───── SOURCE DATA ─────
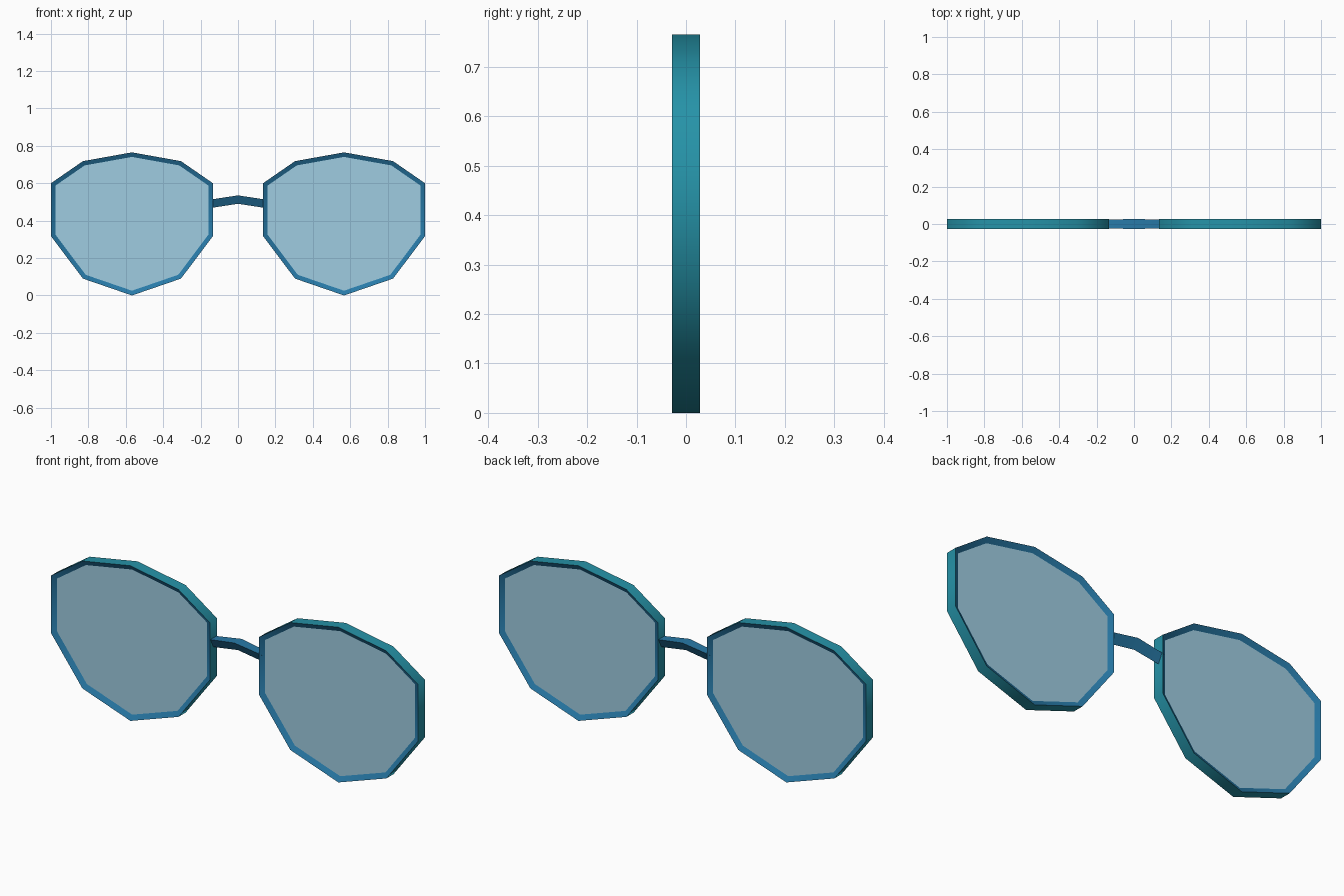
import bpy, bmesh, math
from mathutils import Vector

if "Cube" in bpy.data.objects:
    bpy.data.objects.remove(bpy.data.objects["Cube"])


def material(name, rgb):
    m = bpy.data.materials.new(name)
    m.diffuse_color = (*rgb, 1.0)
    m.use_nodes = True
    m.node_tree.nodes["Principled BSDF"].inputs["Base Color"].default_value = m.diffuse_color
    return m


TEAL = material("teal", (0.019, 0.292, 0.392))
BLUE = material("blue", (0.021, 0.195, 0.392))
LENS = material("pale_lens_blue", (0.345, 0.606, 0.753))

# Right half of one lens outline (x from lens centre, z), mirrored to ten corners
CX = 0.567
half = [(0, 0.0), (0.262, 0.09), (0.433, 0.317), (0.433, 0.60), (0.262, 0.718), (0, 0.765)]
OUTLINE = [Vector(p) for p in half + [(-x, z) for x, z in half[-2:0:-1]]]
DEPTH, APEX, LENS_HALF = 0.028, 0.048, 0.014


def inset(points, d):
    """Offset a counter-clockwise polygon inwards by d with mitred corners."""
    out = []
    n = len(points)
    for i, p in enumerate(points):
        a = (p - points[i - 1]).normalized()
        b = (points[(i + 1) % n] - p).normalized()
        na, nb = Vector((-a.y, a.x)), Vector((-b.y, b.x))
        out.append(p + (na + nb) * d / (1 + na.dot(nb)))
    return out


def finish(name, bm, mats):
    bmesh.ops.recalc_face_normals(bm, faces=bm.faces)
    me = bpy.data.meshes.new(name)
    bm.to_mesh(me)
    bm.free()
    for m in mats:
        me.materials.append(m)
    ob = bpy.data.objects.new(name, me)
    bpy.context.collection.objects.link(ob)
    bpy.ops.object.select_all(action='DESELECT')
    ob.select_set(True)
    bpy.context.view_layer.objects.active = ob
    bpy.ops.object.shade_smooth_by_angle(angle=math.radians(60))


def rim(name, cx):
    # Triangular tube: flat teal outer band, blue faces sloping in to the lens
    bm = bmesh.new()
    section = [(0, -DEPTH), (APEX, 0), (0, DEPTH)]
    loops = [[bm.verts.new((cx + p.x, y, p.y)) for p in inset(OUTLINE, d)] for d, y in section]
    n = len(OUTLINE)
    for k in range(3):
        a, b = loops[k], loops[(k + 1) % 3]
        for i in range(n):
            j = (i + 1) % n
            f = bm.faces.new((a[i], a[j], b[j], b[i]))
            f.material_index = 0 if k == 2 else 1
    finish(name, bm, [TEAL, BLUE])


def lens(name, cx):
    # Solid pane whose edge sits inside the rim
    bm = bmesh.new()
    pts = inset(OUTLINE, 0.018)
    front, back = [[bm.verts.new((cx + p.x, y, p.y)) for p in pts] for y in (-LENS_HALF, LENS_HALF)]
    bm.faces.new(front)
    bm.faces.new(back)
    for i in range(len(pts)):
        j = (i + 1) % len(pts)
        bm.faces.new((front[i], front[j], back[j], back[i]))
    finish(name, bm, [LENS])


for side, s in (("left", -1), ("right", 1)):
    rim(side + "_rim", s * CX)
    lens(side + "_lens", s * CX)

# Bridge: triangular bar, flat on top, arched in the middle
bm = bmesh.new()
rings = []
for x, top, w in ((-0.145, 0.513, 0.023), (0, 0.535, 0.027), (0.145, 0.513, 0.023)):
    rings.append([bm.verts.new(v) for v in ((x, -w, top), (x, w, top), (x, 0, top - 0.045))])
for a, b in zip(rings, rings[1:]):
    for i in range(3):
        j = (i + 1) % 3
        bm.faces.new((a[i], a[j], b[j], b[i]))
bm.faces.new(rings[0])
bm.faces.new(rings[-1])
finish("bridge", bm, [BLUE])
─────
TASK OBJECTIVE
Except for the pictures, set down all of the records exactly.

RESPONSE
import bpy, bmesh, math
from mathutils import Vector

if "Cube" in bpy.data.objects:
    bpy.data.objects.remove(bpy.data.objects["Cube"])


def material(name, rgb):
    m = bpy.data.materials.new(name)
    m.diffuse_color = (*rgb, 1.0)
    m.use_nodes = True
    m.node_tree.nodes["Principled BSDF"].inputs["Base Color"].default_value = m.diffuse_color
    return m


TEAL = material("teal", (0.019, 0.292, 0.392))
BLUE = material("blue", (0.021, 0.195, 0.392))
LENS = material("pale_lens_blue", (0.345, 0.606, 0.753))

# Right half of one lens outline (x from lens centre, z), mirrored to ten corners
CX = 0.567
half = [(0, 0.0), (0.262, 0.09), (0.433, 0.317), (0.433, 0.60), (0.262, 0.718), (0, 0.765)]
OUTLINE = [Vector(p) for p in half + [(-x, z) for x, z in half[-2:0:-1]]]
DEPTH, APEX, LENS_HALF = 0.028, 0.048, 0.014


def inset(points, d):
    """Offset a counter-clockwise polygon inwards by d with mitred corners."""
    out = []
    n = len(points)
    for i, p in enumerate(points):
        a = (p - points[i - 1]).normalized()
        b = (points[(i + 1) % n] - p).normalized()
        na, nb = Vector((-a.y, a.x)), Vector((-b.y, b.x))
        out.append(p + (na + nb) * d / (1 + na.dot(nb)))
    return out


def finish(name, bm, mats):
    bmesh.ops.recalc_face_normals(bm, faces=bm.faces)
    me = bpy.data.meshes.new(name)
    bm.to_mesh(me)
    bm.free()
    for m in mats:
        me.materials.append(m)
    ob = bpy.data.objects.new(name, me)
    bpy.context.collection.objects.link(ob)
    bpy.ops.object.select_all(action='DESELECT')
    ob.select_set(True)
    bpy.context.view_layer.objects.active = ob
    bpy.ops.object.shade_smooth_by_angle(angle=math.radians(60))


def rim(name, cx):
    # Triangular tube: flat teal outer band, blue faces sloping in to the lens
    bm = bmesh.new()
    section = [(0, -DEPTH), (APEX, 0), (0, DEPTH)]
    loops = [[bm.verts.new((cx + p.x, y, p.y)) for p in inset(OUTLINE, d)] for d, y in section]
    n = len(OUTLINE)
    for k in range(3):
        a, b = loops[k], loops[(k + 1) % 3]
        for i in range(n):
            j = (i + 1) % n
            f = bm.faces.new((a[i], a[j], b[j], b[i]))
            f.material_index = 0 if k == 2 else 1
    finish(name, bm, [TEAL, BLUE])


def lens(name, cx):
    # Solid pane whose edge sits inside the rim
    bm = bmesh.new()
    pts = inset(OUTLINE, 0.018)
    front, back = [[bm.verts.new((cx + p.x, y, p.y)) for p in pts] for y in (-LENS_HALF, LENS_HALF)]
    bm.faces.new(front)
    bm.faces.new(back)
    for i in range(len(pts)):
        j = (i + 1) % len(pts)
        bm.faces.new((front[i], front[j], back[j], back[i]))
    finish(name, bm, [LENS])


for side, s in (("left", -1), ("right", 1)):
    rim(side + "_rim", s * CX)
    lens(side + "_lens", s * CX)

# Bridge: triangular bar, flat on top, arched in the middle
bm = bmesh.new()
rings = []
for x, top, w in ((-0.145, 0.513, 0.023), (0, 0.535, 0.027), (0.145, 0.513, 0.023)):
    rings.append([bm.verts.new(v) for v in ((x, -w, top), (x, w, top), (x, 0, top - 0.045))])
for a, b in zip(rings, rings[1:]):
    for i in range(3):
        j = (i + 1) % 3
        bm.faces.new((a[i], a[j], b[j], b[i]))
bm.faces.new(rings[0])
bm.faces.new(rings[-1])
finish("bridge", bm, [BLUE])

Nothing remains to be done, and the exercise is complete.